───── Provided material

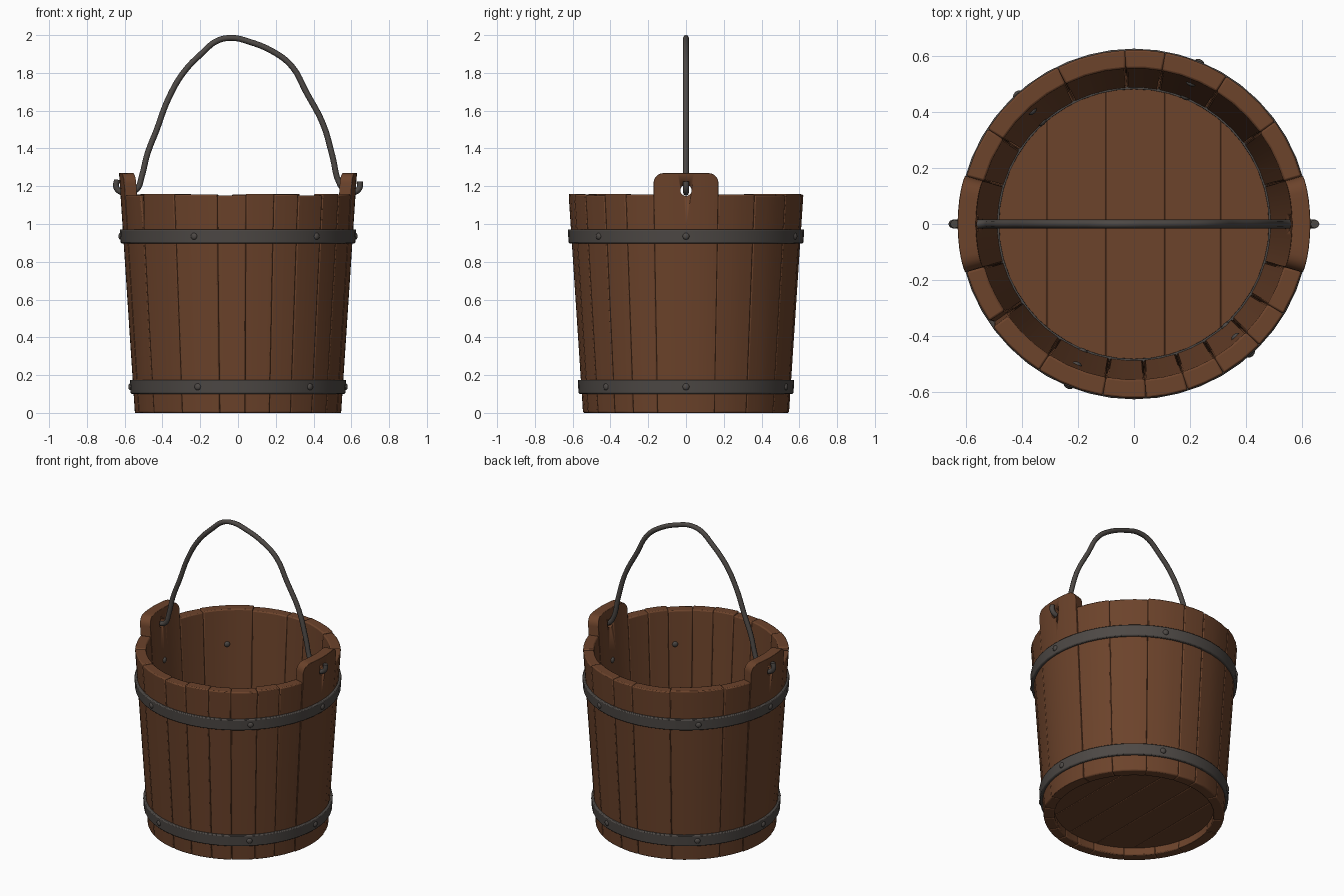
import bpy, bmesh, math
from mathutils import Vector, Matrix

if "Cube" in bpy.data.objects:
    bpy.data.objects.remove(bpy.data.objects["Cube"])

def material(name, col):
    m = bpy.data.materials.new(name)
    m.diffuse_color = (*col, 1)
    m.use_nodes = True
    m.node_tree.nodes["Principled BSDF"].inputs["Base Color"].default_value = m.diffuse_color
    return m

WOOD = material("brown wood", (0.15, 0.056, 0.024))
IRON = material("dark iron", (0.075, 0.066, 0.060))
H = 1.16

def outer(z): return 0.546 + 0.066 * z
def inner(z): return 0.480 + 0.066 * z

def finish(bm, name, mat, bevel=0):
    bmesh.ops.recalc_face_normals(bm, faces=bm.faces)
    me = bpy.data.meshes.new(name)
    bm.to_mesh(me)
    bm.free()
    me.materials.append(mat)
    me.shade_smooth()
    me.set_sharp_from_angle(angle=math.radians(35))
    ob = bpy.data.objects.new(name, me)
    bpy.context.collection.objects.link(ob)
    if bevel:
        b = ob.modifiers.new("bevel", 'BEVEL')
        b.width, b.segments = bevel, 2
        b.limit_method, b.angle_limit = 'ANGLE', math.radians(40)
    return ob

def polar(r, a, z):
    return (r * math.cos(a), r * math.sin(a), z)

# one curved stave: columns of four points, bridged and capped
def stave(name, a0, a1, cols, top, bevel, top_shift=(0, 0)):
    bm = bmesh.new()
    rings = []
    for t in cols:
        zt = top(t)
        a = math.radians(a0 + (a1 - a0) * t)
        at = a + math.radians(top_shift[0] * (1 - t) + top_shift[1] * t)
        pts = []
        for z in (0, 0.98):
            pts.append(polar(outer(z), a, z))
        pts += [polar(outer(zt), at, zt), polar(inner(zt), at, zt)]
        for z in (0.98, 0):
            pts.append(polar(inner(z), a, z))
        rings.append([bm.verts.new(p) for p in pts])
    for r, s in zip(rings, rings[1:]):
        for i in range(6):
            j = (i + 1) % 6
            bm.faces.new((r[i], r[j], s[j], s[i]))
    bm.faces.new(rings[0])
    bm.faces.new(rings[-1])
    return finish(bm, name, WOOD, bevel)

# ordinary staves around the wall, with one split near the front left rim
seams = [16, 36, 58, 79.6, 93, 116, 147, 164]
seams2 = [196, 215, 237, 259.7, 274, 288, 301, 316, 329, 344]
n = 0
for group in (seams, seams2):
    for a0, a1 in zip(group, group[1:]):
        n += 1
        k = max(2, round((a1 - a0) / 7))
        shift = (1.2 if a0 == 215 else 0, -1.2 if a1 == 215 else 0)
        drop = 0.004 * (n % 3)
        stave(f"stave_{n}", a0, a1, [i / k for i in range(k + 1)],
              lambda t, d=drop: H - d, 0.007, shift)

# raised lug staves with rounded top corners and a handle hole
def lug_top(t):
    e = min(t, 1 - t) * 0.335
    r = 0.055
    return 1.27 - (r - math.sqrt(max(0, r * r - (r - e) ** 2)) if e < r else 0)

ecols = [0, 0.008, 0.03, 0.065, 0.11, 0.165]
cols = ecols + [0.25, 0.375, 0.5, 0.625, 0.75] + [1 - c for c in reversed(ecols)]
bm = bmesh.new()
bmesh.ops.create_cone(bm, cap_ends=True, segments=16, radius1=0.03, radius2=0.03, depth=2,
                      matrix=Matrix.Translation((0, 0, 1.178)) @ Matrix.Rotation(math.pi / 2, 4, 'Y'))
cutter = finish(bm, "hole_cutter", WOOD)
cutter.hide_render = True
cutter.hide_viewport = True
for name, c in (("right_lug", 0), ("left_lug", 180)):
    ob = stave(name, c - 16, c + 16, cols, lug_top, 0.008)
    b = ob.modifiers.new("hole", 'BOOLEAN')
    b.object, b.operation, b.solver = cutter, 'DIFFERENCE', 'EXACT'

# floor planks: strips of a disc
edges = [-0.484, -0.31, -0.10, 0.11, 0.31, 0.484]
for i, (x0, x1) in enumerate(zip(edges, edges[1:])):
    bm = bmesh.new()
    R = 0.4875
    xs = [x0 + (x1 - x0) * k / 8 for k in range(9)]
    ring = [(x, -math.sqrt(R * R - x * x)) for x in xs]
    ring += [(x, -y) for x, y in reversed(ring)]
    f = bm.faces.new([bm.verts.new((x, y, 0.05)) for x, y in ring])
    ex = bmesh.ops.extrude_face_region(bm, geom=[f])
    bmesh.ops.translate(bm, vec=(0, 0, 0.06),
                        verts=[v for v in ex["geom"] if isinstance(v, bmesh.types.BMVert)])
    finish(bm, f"floor_plank_{i + 1}", WOOD, 0.005)

# hoops: lathed rectangular profile following the taper
def hoop(name, z0, z1, rin, rout, bevel):
    bm = bmesh.new()
    N = 48
    rings = []
    for i in range(N):
        a = 2 * math.pi * i / N
        rings.append([bm.verts.new(polar(f(z), a, z))
                      for f, z in ((rin, z0), (rout, z0), (rout, z1), (rin, z1))])
    for i in range(N):
        r, s = rings[i], rings[(i + 1) % N]
        for k in range(4):
            bm.faces.new((r[k], r[(k + 1) % 4], s[(k + 1) % 4], s[k]))
    finish(bm, name, IRON, bevel)

for name, z in (("lower_hoop", 0.138), ("upper_hoop", 0.935)):
    hoop(name, z - 0.037, z + 0.037, lambda z: outer(z) - 0.01, lambda z: outer(z) + 0.016, 0.006)
hoop("floor_ring", 0.10, 0.118, lambda z: inner(z) - 0.006, lambda z: inner(z) + 0.01, 0)

# rivets: flattened domes outside the hoops and inside the wall
bm = bmesh.new()
for z in (0.138, 0.935):
    for deg in (0, 68, 132, 180, 248, 312):
        for r in (outer(z) + 0.015, inner(z)):
            a = math.radians(deg)
            mt = (Matrix.Translation(polar(r, a, z)) @ Matrix.Rotation(a, 4, 'Z')
                  @ Matrix.Diagonal((0.6, 1, 1, 1)))
            bmesh.ops.create_uvsphere(bm, u_segments=12, v_segments=8, radius=0.018, matrix=mt)
finish(bm, "rivets", IRON)

# bent wire handle hooked through both lugs
path = [(-0.640, 1.235), (-0.645, 1.195), (-0.615, 1.168), (-0.575, 1.170), (-0.535, 1.185),
        (-0.51, 1.25), (-0.48, 1.37), (-0.43, 1.50), (-0.37, 1.66), (-0.29, 1.80), (-0.19, 1.905),
        (-0.11, 1.97), (-0.03, 1.985), (0.05, 1.968), (0.19, 1.91), (0.285, 1.835), (0.36, 1.70),
        (0.45, 1.53), (0.50, 1.36), (0.54, 1.21), (0.575, 1.172), (0.615, 1.168),
        (0.643, 1.19), (0.645, 1.225)]
cu = bpy.data.curves.new("handle", 'CURVE')
cu.dimensions = '3D'
cu.bevel_depth, cu.bevel_resolution, cu.resolution_u = 0.0155, 2, 4
cu.use_fill_caps = True
sp = cu.splines.new('BEZIER')
sp.bezier_points.add(len(path) - 1)
for p, (x, z) in zip(sp.bezier_points, path):
    p.co = (x, 0, z)
    p.handle_left_type = p.handle_right_type = 'AUTO'
cu.materials.append(IRON)
bpy.context.collection.objects.link(bpy.data.objects.new("handle", cu))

──────────

[Prompt]:
Copy all lines above containing the string "inner".

[Output of the task]:
def inner(z): return 0.480 + 0.066 * z
        pts += [polar(outer(zt), at, zt), polar(inner(zt), at, zt)]
            pts.append(polar(inner(z), a, z))
hoop("floor_ring", 0.10, 0.118, lambda z: inner(z) - 0.006, lambda z: inner(z) + 0.01, 0)
        for r in (outer(z) + 0.015, inner(z)):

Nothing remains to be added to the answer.